*Your objective:*
Repeat nothing but the lines below running from the one containing "0.23]])).scale.x = 1.17;" to the one containing "const k = (j + 1) % n;". Keep both end lines.
#### Records supplied ####
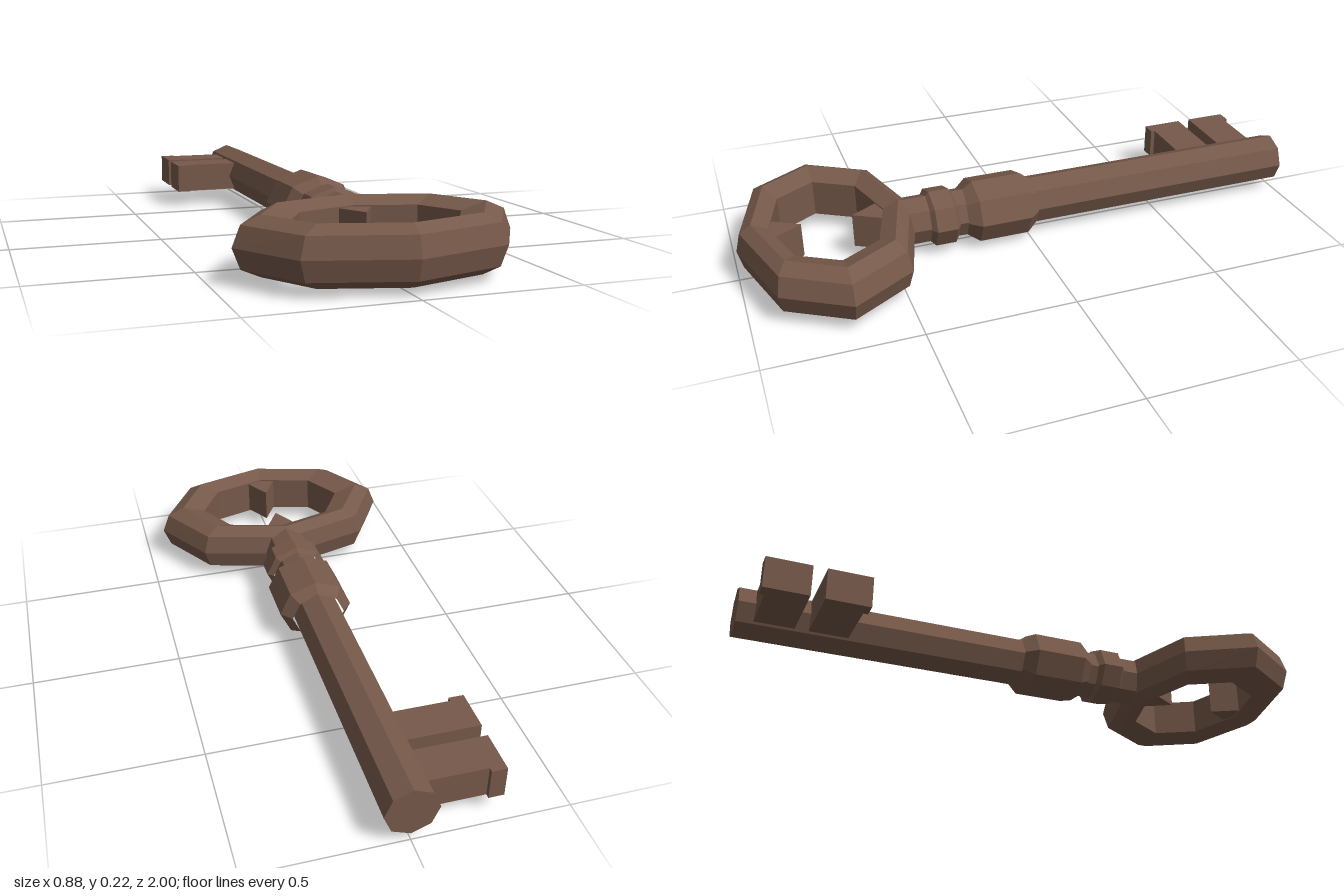
import * as THREE from 'three';

const AXIS_Y = 0.115;

export function createModel() {
  const key = new THREE.Group();
  key.name = 'key';
  const material = new THREE.MeshStandardMaterial({ color: 0x76594a, flatShading: true });

  const add = (name, geometry, x = 0, z = 0) => {
    const mesh = new THREE.Mesh(geometry, material);
    mesh.name = name;
    mesh.position.set(x, AXIS_Y, z);
    key.add(mesh);
    return mesh;
  };

  // Eight-sided turned part lying along z, from [radius, z] pairs
  const turned = (profile) => {
    const points = profile.map(([r, z]) => new THREE.Vector2(r, z));
    return new THREE.LatheGeometry(points, 8).rotateX(Math.PI / 2);
  };

  // Shaft and collars; the collars are slightly wider than tall
  add('shaft', turned([[0, -1], [0.085, -1], [0.085, 0.45], [0, 0.45]]));
  add('largeCollar', turned([[0.08, -0.025], [0.11, 0.015], [0.11, 0.19], [0.08, 0.23]])).scale.x = 1.17;
  add('smallCollar', turned([[0.08, 0.26], [0.098, 0.275], [0.098, 0.345], [0.08, 0.36]])).scale.x = 1.16;

  // Bow: an oval eight-sided ring with a faceted outside and a flat inside
  const bowZ = 0.695;
  add('bow', bowGeometry(), 0, bowZ);

  // Pointed spurs on the inside of the bow
  for (const side of [-1, 1]) {
    const spur = new THREE.Shape([
      new THREE.Vector2(-0.07, side * 0.205),
      new THREE.Vector2(0.07, side * 0.205),
      new THREE.Vector2(0, side * 0.085),
    ]);
    const geometry = new THREE.ExtrudeGeometry(spur, { depth: 0.12, bevelEnabled: false });
    geometry.translate(0, 0, -0.06).rotateX(Math.PI / 2);
    add(side < 0 ? 'backSpur' : 'frontSpur', geometry, 0, bowZ);
  }

  // Two bits, each with a lip at its outer end
  const bitHeight = 0.105;
  for (const [name, z, lip] of [['backBit', -0.88, -1], ['frontBit', -0.705, 1]]) {
    add(name, new THREE.BoxGeometry(0.25, bitHeight, 0.13), -0.175, z);
    add(name + 'Lip', new THREE.BoxGeometry(0.05, bitHeight, 0.015), -0.275, z + lip * 0.0725);
  }
  return key;
}

// Sweeps a section around an oval with eight corners
function bowGeometry() {
  const section = [
    [0.085, 0], [0.06, 0.064], [0, 0.09], [-0.084, 0.064],
    [-0.084, -0.064], [0, -0.09], [0.06, -0.064],
  ];
  const sides = 8, n = section.length;
  const positions = [], index = [];
  for (let i = 0; i < sides; i++) {
    const a = (i / sides) * Math.PI * 2;
    for (const [out, y] of section) {
      positions.push(Math.sin(a) * (0.355 + out), y, Math.cos(a) * (0.245 + out * 0.65));
    }
    const next = ((i + 1) % sides) * n;
    for (let j = 0; j < n; j++) {
      const k = (j + 1) % n;
      index.push(i * n + j, next + j, next + k, i * n + j, next + k, i * n + k);
    }
  }
  const geometry = new THREE.BufferGeometry();
  geometry.setAttribute('position', new THREE.Float32BufferAttribute(positions, 3));
  geometry.setIndex(index);
  geometry.computeVertexNormals();
  return geometry;
}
####
*Answer to this problem:*
  add('largeCollar', turned([[0.08, -0.025], [0.11, 0.015], [0.11, 0.19], [0.08, 0.23]])).scale.x = 1.17;
  add('smallCollar', turned([[0.08, 0.26], [0.098, 0.275], [0.098, 0.345], [0.08, 0.36]])).scale.x = 1.16;

  // Bow: an oval eight-sided ring with a faceted outside and a flat inside
  const bowZ = 0.695;
  add('bow', bowGeometry(), 0, bowZ);

  // Pointed spurs on the inside of the bow
  for (const side of [-1, 1]) {
    const spur = new THREE.Shape([
      new THREE.Vector2(-0.07, side * 0.205),
      new THREE.Vector2(0.07, side * 0.205),
      new THREE.Vector2(0, side * 0.085),
    ]);
    const geometry = new THREE.ExtrudeGeometry(spur, { depth: 0.12, bevelEnabled: false });
    geometry.translate(0, 0, -0.06).rotateX(Math.PI / 2);
    add(side < 0 ? 'backSpur' : 'frontSpur', geometry, 0, bowZ);
  }

  // Two bits, each with a lip at its outer end
  const bitHeight = 0.105;
  for (const [name, z, lip] of [['backBit', -0.88, -1], ['frontBit', -0.705, 1]]) {
    add(name, new THREE.BoxGeometry(0.25, bitHeight, 0.13), -0.175, z);
    add(name + 'Lip', new THREE.BoxGeometry(0.05, bitHeight, 0.015), -0.275, z + lip * 0.0725);
  }
  return key;
}

// Sweeps a section around an oval with eight corners
function bowGeometry() {
  const section = [
    [0.085, 0], [0.06, 0.064], [0, 0.09], [-0.084, 0.064],
    [-0.084, -0.064], [0, -0.09], [0.06, -0.064],
  ];
  const sides = 8, n = section.length;
  const positions = [], index = [];
  for (let i = 0; i < sides; i++) {
    const a = (i / sides) * Math.PI * 2;
    for (const [out, y] of section) {
      positions.push(Math.sin(a) * (0.355 + out), y, Math.cos(a) * (0.245 + out * 0.65));
    }
    const next = ((i + 1) % sides) * n;
    for (let j = 0; j < n; j++) {
      const k = (j + 1) % n;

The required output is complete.